Have you ever had your cholesterol levels checked? The odds are high that you have. But what about your homocysteine levels? Most people have not even heard of homocysteine, let alone been tested for it. That’s because these tests are rather expensive, but it’s important because it may tell you if you have inflammation, as well as whether or not your body is replicating DNA properly.
Homocysteine is an amino acid broken down by vitamins B12, B6, and folate to create other chemicals your body needs. The homocysteine level is a marker for DNA replication, and the range for homocysteine in standard labs is about four to fifteen. Proper DNA replications means that as your DNA copies itself over and over again, the thousandth copy of your DNA is just as crisp the original.

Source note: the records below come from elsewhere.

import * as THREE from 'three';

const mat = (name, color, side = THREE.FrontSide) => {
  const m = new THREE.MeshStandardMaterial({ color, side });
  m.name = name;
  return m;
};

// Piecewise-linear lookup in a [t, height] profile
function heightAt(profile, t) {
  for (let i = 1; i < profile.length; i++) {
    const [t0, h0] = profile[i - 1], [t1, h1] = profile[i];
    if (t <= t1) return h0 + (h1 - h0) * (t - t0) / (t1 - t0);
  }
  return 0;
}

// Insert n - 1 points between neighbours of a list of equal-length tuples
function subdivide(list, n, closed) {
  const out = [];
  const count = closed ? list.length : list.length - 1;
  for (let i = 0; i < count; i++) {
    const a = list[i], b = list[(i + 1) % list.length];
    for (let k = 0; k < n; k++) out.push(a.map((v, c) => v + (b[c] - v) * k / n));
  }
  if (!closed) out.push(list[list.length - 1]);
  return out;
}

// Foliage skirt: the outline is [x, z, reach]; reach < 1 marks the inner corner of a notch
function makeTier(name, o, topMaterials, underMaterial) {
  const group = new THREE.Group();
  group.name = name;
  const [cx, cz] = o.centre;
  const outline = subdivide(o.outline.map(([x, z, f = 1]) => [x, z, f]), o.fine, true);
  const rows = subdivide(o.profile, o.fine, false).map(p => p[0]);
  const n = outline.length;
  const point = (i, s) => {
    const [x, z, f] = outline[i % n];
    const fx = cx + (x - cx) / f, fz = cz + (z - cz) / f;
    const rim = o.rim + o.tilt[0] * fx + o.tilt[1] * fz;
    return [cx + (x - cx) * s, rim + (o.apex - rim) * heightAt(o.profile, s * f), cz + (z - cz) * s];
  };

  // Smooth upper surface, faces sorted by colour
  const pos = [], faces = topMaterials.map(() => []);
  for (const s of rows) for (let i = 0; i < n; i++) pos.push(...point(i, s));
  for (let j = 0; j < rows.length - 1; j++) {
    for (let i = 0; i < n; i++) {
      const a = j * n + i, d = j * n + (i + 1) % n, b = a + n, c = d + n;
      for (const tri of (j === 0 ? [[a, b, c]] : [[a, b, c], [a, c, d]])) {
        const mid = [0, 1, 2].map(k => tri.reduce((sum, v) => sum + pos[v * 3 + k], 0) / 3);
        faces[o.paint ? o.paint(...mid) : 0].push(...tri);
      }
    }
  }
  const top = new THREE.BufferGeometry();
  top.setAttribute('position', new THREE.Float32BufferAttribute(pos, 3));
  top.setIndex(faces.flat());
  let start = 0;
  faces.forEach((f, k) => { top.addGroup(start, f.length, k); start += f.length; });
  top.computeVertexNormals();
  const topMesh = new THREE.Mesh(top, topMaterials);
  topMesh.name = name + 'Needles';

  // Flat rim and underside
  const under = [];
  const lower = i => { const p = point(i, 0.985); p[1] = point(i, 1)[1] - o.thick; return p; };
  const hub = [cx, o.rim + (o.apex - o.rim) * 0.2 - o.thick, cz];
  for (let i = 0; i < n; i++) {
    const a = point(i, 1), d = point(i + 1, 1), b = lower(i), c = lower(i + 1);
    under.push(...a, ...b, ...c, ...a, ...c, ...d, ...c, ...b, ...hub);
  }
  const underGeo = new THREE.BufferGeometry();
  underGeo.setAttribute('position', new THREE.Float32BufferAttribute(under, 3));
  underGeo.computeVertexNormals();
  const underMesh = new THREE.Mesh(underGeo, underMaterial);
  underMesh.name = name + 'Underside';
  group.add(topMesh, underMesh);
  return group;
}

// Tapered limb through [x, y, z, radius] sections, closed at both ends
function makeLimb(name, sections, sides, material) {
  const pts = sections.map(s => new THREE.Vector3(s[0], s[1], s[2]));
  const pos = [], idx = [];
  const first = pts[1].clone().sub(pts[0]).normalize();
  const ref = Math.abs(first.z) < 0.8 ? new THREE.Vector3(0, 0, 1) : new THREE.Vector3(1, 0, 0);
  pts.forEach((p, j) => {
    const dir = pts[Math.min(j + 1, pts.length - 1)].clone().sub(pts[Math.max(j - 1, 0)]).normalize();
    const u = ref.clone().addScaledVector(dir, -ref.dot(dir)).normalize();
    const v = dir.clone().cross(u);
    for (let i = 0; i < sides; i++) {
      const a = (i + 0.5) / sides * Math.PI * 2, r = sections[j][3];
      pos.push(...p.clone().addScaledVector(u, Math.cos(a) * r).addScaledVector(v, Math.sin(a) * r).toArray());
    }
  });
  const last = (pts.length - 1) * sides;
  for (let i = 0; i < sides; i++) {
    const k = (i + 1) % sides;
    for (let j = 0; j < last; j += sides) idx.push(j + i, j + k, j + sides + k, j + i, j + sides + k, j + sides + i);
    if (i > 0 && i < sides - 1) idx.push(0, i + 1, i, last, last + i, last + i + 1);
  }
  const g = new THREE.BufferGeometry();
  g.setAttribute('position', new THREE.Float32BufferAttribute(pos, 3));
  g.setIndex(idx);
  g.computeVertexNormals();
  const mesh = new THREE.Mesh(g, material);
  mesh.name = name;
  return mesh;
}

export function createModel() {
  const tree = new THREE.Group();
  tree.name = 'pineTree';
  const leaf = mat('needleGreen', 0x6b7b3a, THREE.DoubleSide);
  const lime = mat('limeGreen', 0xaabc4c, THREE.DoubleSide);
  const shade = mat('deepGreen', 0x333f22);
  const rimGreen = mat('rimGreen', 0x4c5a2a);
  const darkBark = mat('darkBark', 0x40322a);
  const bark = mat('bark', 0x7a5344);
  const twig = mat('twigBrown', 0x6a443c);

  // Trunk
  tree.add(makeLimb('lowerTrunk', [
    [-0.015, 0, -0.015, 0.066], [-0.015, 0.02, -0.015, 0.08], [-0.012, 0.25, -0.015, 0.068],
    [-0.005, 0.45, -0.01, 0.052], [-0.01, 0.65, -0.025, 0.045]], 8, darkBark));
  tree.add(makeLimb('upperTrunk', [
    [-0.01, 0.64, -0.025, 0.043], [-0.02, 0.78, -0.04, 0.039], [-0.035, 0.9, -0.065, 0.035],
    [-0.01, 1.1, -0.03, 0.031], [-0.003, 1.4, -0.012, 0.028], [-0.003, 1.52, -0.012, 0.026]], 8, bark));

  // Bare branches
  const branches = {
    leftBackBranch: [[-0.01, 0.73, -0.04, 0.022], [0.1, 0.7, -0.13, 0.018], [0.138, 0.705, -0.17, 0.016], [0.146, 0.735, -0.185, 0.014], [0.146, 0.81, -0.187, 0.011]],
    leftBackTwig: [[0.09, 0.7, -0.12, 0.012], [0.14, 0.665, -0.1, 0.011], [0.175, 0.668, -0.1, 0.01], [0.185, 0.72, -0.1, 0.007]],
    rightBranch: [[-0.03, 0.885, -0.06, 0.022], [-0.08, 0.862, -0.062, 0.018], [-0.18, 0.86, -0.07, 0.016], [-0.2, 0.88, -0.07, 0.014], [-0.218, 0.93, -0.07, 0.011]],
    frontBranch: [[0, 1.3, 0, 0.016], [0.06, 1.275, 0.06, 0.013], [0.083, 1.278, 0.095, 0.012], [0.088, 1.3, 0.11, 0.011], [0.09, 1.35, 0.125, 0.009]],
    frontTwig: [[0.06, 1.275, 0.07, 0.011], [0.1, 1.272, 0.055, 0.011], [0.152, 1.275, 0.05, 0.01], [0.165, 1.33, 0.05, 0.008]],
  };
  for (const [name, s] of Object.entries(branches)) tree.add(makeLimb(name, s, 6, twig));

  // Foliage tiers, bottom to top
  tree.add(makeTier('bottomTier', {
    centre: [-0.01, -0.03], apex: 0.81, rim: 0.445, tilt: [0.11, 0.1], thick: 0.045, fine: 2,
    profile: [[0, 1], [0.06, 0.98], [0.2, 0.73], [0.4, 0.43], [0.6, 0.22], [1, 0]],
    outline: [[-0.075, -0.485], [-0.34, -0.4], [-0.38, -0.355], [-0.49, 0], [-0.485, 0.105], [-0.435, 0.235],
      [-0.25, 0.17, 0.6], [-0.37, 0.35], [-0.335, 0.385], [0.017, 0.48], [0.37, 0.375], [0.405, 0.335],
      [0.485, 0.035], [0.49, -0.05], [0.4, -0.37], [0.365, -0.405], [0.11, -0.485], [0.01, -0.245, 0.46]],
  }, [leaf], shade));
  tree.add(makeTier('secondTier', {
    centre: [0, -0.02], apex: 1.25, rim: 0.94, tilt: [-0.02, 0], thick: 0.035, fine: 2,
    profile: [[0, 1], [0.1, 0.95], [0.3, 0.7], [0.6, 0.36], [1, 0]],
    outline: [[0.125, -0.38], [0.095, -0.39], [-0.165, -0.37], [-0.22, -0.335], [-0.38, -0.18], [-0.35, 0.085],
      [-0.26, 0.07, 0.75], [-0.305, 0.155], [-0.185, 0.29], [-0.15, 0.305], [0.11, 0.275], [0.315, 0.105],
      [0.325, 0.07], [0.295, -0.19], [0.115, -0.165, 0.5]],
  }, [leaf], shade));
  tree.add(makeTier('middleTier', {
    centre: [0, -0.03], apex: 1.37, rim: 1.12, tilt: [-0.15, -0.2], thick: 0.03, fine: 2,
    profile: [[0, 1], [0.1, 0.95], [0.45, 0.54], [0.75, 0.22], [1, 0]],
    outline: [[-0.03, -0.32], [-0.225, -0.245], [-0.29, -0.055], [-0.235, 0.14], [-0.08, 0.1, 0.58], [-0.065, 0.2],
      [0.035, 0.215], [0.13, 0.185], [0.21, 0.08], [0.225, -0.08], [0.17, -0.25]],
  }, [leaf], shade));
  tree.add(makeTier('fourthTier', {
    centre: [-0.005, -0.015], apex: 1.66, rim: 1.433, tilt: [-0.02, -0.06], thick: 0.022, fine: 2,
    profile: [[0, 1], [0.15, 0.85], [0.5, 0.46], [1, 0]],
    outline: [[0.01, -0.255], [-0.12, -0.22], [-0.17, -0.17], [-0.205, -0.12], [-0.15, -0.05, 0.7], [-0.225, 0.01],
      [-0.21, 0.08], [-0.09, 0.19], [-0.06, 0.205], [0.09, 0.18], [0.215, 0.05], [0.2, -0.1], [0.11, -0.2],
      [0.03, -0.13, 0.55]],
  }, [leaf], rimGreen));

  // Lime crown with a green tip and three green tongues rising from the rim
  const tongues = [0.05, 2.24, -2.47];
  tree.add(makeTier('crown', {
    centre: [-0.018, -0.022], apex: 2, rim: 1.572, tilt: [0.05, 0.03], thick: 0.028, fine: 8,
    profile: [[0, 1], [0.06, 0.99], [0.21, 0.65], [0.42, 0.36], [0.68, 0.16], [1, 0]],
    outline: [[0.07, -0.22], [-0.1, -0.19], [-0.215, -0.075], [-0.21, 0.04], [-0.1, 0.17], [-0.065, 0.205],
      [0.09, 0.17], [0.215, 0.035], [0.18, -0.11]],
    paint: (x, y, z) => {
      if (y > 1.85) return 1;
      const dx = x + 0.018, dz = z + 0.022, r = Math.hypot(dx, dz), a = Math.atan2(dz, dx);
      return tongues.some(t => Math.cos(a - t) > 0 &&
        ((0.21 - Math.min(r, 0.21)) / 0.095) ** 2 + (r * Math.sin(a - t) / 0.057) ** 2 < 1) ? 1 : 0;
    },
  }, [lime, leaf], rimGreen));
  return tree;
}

When these homocysteine levels are high, it may mean that when you replicate your DNA, you are not ending up with a very crisp copy
Food Sensitivities and Inflammatory Markers
Most people have some type of food sensitivity, with gluten, dairy, and eggs being some of the worst offenders. Certain food sensitives lead to gut permeability, or leaky gut, as we’ve discussed earlier in this blog series. When testing for food sensitivities in my patients, I will also want to ensure that you have enough stomach acid to properly digest all the essential nutrients required for good health.
When I’m testing for inflammatory markers like CRP – a protein produced by the liver – I’m looking for the presence of something that has the ability to get into your brain and begin destroying your brain tissue. As I laid out in Part 2 of this blog series, once brain tissue is destroyed, the human body does not have the ability to regenerate it. Thus, once a neuron is dead, it is gone for good. This is exactly what happens in those patients who are suffering from Alzheimer's disease. It is likely there was permeability in the gut or blood brain barrier that caused their neurons to die. Unfortunately for many patients who fall victim to this horrible illness, no one ever addressed the root cause of the problem. In functional medicine, getting to that root cause is exactly what we aim to do.
The Role of Hormones
Another measure I use to assess the health of my patients is their hormone levels, paying special attention to testosterone, estrogen, progesterone, and cortisol. In women who have had a partial hysterectomy, it is sometimes the case that they are now more susceptible to the damage that can be caused by fluoroquinolones. Any changes to or irregularities in your menstrual cycle should be discussed at this stage to ensure that your hormone levels are adequate to support your neuronal tissue and decrease neuroinflammation.
Other Factors to Consider
As I speak with new patients, there are other issues to consider besides those mentioned above. As stated previously, it is normal to have one to two bowel movements each day with no gas, bloating, or diarrhea. If this is not the case for you, it might be an indication of something in the body that needs to be fixed. I also like to ensure that my patients are regularly doing exercises to strengthen their brains. There are plenty of neurological exercises that can be done to strengthen the brain through a process known as function neurology.
I hope that my words have brought both clarity and understanding to those suffering with brain inflammation. I want everyone to know that you are not alone, and perhaps more importantly, you are not crazy. You might have seen multiple healthcare professionals who’ve made you think these symptoms are all in your head, but you don’t have to believe them. I’m here to help, and I promise that I believe you. Even more than that, I believe that there is hope for you. As I often like to say, where there is help, there is hope.
If you would like to take the next step toward reducing symptoms and improving your health, I do all of my consultations via telemedicine with no need for an in-person office visit. After a telemedicine consultation, we can discuss the labs needed so that you may get these completed locally. I look forward to helping you, but most importantly, I look forward to giving you hope.